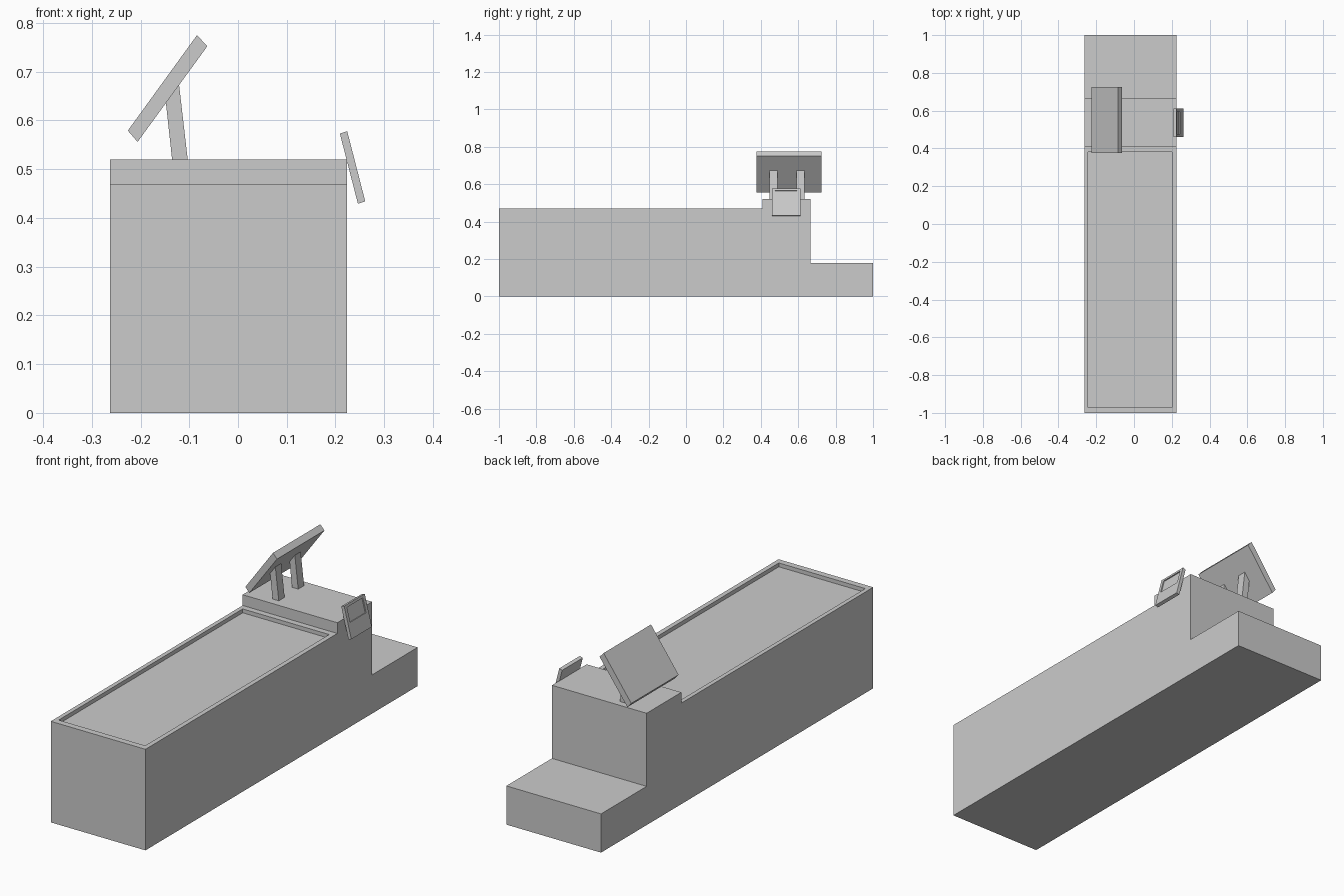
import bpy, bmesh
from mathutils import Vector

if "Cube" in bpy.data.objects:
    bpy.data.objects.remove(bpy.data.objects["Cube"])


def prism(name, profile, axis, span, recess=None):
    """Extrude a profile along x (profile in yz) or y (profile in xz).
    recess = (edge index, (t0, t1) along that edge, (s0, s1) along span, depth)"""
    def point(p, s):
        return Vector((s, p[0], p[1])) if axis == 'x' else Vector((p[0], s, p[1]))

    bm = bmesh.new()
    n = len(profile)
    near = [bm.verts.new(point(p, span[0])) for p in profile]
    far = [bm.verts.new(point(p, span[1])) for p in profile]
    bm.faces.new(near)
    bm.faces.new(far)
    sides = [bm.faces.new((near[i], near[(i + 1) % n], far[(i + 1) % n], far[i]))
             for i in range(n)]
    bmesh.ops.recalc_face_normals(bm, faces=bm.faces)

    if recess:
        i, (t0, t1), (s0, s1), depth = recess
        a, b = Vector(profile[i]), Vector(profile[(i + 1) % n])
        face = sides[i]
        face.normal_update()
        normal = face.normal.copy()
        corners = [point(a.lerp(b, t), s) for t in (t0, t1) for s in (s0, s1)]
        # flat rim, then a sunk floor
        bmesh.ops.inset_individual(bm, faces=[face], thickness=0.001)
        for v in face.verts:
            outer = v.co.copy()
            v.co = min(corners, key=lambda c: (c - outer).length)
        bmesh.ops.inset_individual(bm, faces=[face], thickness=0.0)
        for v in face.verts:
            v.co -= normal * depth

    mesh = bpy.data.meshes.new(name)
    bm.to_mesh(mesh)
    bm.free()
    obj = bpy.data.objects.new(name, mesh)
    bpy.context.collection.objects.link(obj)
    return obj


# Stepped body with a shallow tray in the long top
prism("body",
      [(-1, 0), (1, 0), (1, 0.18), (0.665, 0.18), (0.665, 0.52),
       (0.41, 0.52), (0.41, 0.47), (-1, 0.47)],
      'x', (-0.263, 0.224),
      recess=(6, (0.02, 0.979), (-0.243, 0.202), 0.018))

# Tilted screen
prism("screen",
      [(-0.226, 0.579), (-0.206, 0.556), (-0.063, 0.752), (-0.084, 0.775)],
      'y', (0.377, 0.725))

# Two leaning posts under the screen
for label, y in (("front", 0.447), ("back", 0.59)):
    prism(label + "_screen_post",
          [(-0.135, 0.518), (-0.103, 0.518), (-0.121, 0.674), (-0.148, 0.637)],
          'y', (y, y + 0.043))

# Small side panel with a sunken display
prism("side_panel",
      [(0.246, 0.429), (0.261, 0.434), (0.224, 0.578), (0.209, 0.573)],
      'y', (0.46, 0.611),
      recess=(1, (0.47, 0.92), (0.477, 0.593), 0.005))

----

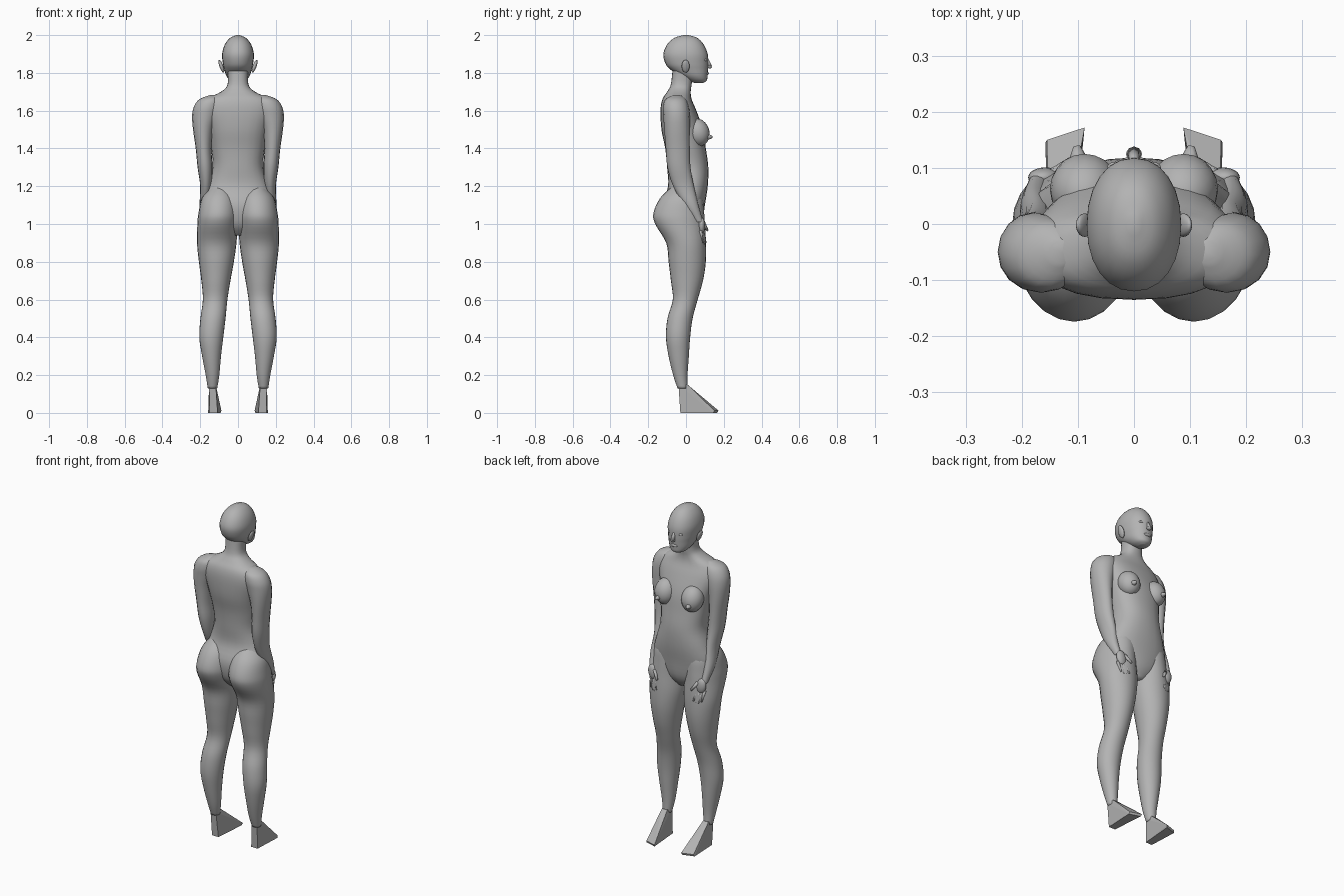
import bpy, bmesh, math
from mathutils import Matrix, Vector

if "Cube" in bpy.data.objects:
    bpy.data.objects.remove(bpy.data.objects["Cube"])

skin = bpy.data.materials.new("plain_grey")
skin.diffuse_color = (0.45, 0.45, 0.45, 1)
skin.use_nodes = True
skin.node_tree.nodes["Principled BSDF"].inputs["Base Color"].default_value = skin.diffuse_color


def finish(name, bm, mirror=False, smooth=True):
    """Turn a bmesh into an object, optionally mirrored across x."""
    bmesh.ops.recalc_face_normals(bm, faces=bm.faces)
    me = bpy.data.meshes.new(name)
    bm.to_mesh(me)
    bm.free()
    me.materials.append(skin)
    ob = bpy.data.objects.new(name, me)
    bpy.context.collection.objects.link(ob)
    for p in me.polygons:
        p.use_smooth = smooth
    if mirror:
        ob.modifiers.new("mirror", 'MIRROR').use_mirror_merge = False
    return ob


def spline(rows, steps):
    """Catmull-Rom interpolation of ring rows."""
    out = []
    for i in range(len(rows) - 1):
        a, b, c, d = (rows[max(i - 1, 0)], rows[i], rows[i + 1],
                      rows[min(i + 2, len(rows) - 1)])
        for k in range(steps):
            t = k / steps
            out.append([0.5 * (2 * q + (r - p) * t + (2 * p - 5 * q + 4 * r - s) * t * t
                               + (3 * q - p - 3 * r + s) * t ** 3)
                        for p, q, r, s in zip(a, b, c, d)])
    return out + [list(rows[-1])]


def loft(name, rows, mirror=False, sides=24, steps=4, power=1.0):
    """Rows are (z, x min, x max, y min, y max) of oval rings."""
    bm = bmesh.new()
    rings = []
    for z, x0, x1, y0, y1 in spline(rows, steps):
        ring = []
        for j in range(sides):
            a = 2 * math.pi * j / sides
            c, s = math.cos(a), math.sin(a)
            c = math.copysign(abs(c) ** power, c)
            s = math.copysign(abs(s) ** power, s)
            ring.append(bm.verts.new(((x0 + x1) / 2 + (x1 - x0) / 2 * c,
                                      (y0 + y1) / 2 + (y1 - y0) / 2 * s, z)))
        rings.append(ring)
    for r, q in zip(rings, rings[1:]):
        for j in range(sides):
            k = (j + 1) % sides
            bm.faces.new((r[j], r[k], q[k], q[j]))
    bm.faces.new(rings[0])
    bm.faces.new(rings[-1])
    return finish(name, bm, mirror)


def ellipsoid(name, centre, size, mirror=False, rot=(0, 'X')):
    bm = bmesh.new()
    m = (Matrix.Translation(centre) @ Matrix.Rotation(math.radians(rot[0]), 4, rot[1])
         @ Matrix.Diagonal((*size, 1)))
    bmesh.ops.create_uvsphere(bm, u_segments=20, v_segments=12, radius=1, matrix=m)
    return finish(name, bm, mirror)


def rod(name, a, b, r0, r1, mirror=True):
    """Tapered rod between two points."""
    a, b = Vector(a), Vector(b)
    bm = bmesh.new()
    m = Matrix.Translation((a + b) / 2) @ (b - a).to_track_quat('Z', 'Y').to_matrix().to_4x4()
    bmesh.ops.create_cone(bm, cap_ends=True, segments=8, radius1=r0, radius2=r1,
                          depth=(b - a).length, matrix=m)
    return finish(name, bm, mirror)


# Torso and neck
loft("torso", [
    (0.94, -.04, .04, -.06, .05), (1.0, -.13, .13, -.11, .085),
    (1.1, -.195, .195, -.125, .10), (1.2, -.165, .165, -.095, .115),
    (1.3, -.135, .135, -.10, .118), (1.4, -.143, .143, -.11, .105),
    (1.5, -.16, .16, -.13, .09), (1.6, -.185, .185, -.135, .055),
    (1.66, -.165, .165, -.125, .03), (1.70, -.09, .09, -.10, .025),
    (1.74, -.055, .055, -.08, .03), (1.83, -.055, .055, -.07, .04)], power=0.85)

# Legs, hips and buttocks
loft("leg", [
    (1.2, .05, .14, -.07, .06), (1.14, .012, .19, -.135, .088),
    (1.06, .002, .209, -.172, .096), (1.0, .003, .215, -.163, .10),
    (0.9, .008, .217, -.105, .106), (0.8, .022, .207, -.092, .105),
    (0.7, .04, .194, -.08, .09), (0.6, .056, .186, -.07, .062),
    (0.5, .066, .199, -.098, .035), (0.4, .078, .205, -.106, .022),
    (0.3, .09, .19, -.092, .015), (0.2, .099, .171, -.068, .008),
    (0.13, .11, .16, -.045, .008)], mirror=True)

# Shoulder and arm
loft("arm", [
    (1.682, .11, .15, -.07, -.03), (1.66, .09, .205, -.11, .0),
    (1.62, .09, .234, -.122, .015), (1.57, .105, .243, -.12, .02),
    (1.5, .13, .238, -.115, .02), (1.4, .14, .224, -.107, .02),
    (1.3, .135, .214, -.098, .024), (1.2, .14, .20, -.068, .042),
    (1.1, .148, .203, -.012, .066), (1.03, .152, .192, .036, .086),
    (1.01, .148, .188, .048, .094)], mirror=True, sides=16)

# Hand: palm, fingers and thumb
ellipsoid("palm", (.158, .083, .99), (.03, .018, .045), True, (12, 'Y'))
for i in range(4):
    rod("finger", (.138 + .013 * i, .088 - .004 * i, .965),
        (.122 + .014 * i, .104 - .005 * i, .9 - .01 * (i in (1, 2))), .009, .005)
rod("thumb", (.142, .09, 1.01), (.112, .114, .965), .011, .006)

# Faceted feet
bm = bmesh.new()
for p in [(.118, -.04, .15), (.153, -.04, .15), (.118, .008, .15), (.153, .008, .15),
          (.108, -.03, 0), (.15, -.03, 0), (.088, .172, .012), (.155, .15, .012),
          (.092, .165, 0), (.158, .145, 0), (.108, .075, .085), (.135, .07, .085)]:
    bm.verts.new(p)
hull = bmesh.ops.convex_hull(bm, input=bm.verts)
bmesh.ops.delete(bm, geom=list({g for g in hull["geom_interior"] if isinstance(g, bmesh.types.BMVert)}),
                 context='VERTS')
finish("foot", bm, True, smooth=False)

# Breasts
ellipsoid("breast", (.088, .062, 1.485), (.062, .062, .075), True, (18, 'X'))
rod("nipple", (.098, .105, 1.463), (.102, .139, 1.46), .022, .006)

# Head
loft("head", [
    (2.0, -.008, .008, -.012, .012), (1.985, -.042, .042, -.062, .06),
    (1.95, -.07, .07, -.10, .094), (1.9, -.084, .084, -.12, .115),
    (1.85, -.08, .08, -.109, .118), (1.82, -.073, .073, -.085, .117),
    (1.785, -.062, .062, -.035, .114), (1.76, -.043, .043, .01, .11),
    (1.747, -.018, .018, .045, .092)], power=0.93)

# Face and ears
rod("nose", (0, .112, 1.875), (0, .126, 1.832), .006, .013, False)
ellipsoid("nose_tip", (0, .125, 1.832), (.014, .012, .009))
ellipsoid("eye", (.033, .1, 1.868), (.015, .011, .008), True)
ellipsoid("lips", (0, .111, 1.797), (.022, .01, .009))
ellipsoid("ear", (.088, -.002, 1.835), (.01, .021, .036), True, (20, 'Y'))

----

== Problem requirements ==
Reproduce the lines above, beginning at the line with "ring.append(bm.verts.new(((x0 + x1)" and stopping after the line with "bm.faces.new(rings[-1])", exactly as they are.

== Task solution ==
            ring.append(bm.verts.new(((x0 + x1) / 2 + (x1 - x0) / 2 * c,
                                      (y0 + y1) / 2 + (y1 - y0) / 2 * s, z)))
        rings.append(ring)
    for r, q in zip(rings, rings[1:]):
        for j in range(sides):
            k = (j + 1) % sides
            bm.faces.new((r[j], r[k], q[k], q[j]))
    bm.faces.new(rings[0])
    bm.faces.new(rings[-1])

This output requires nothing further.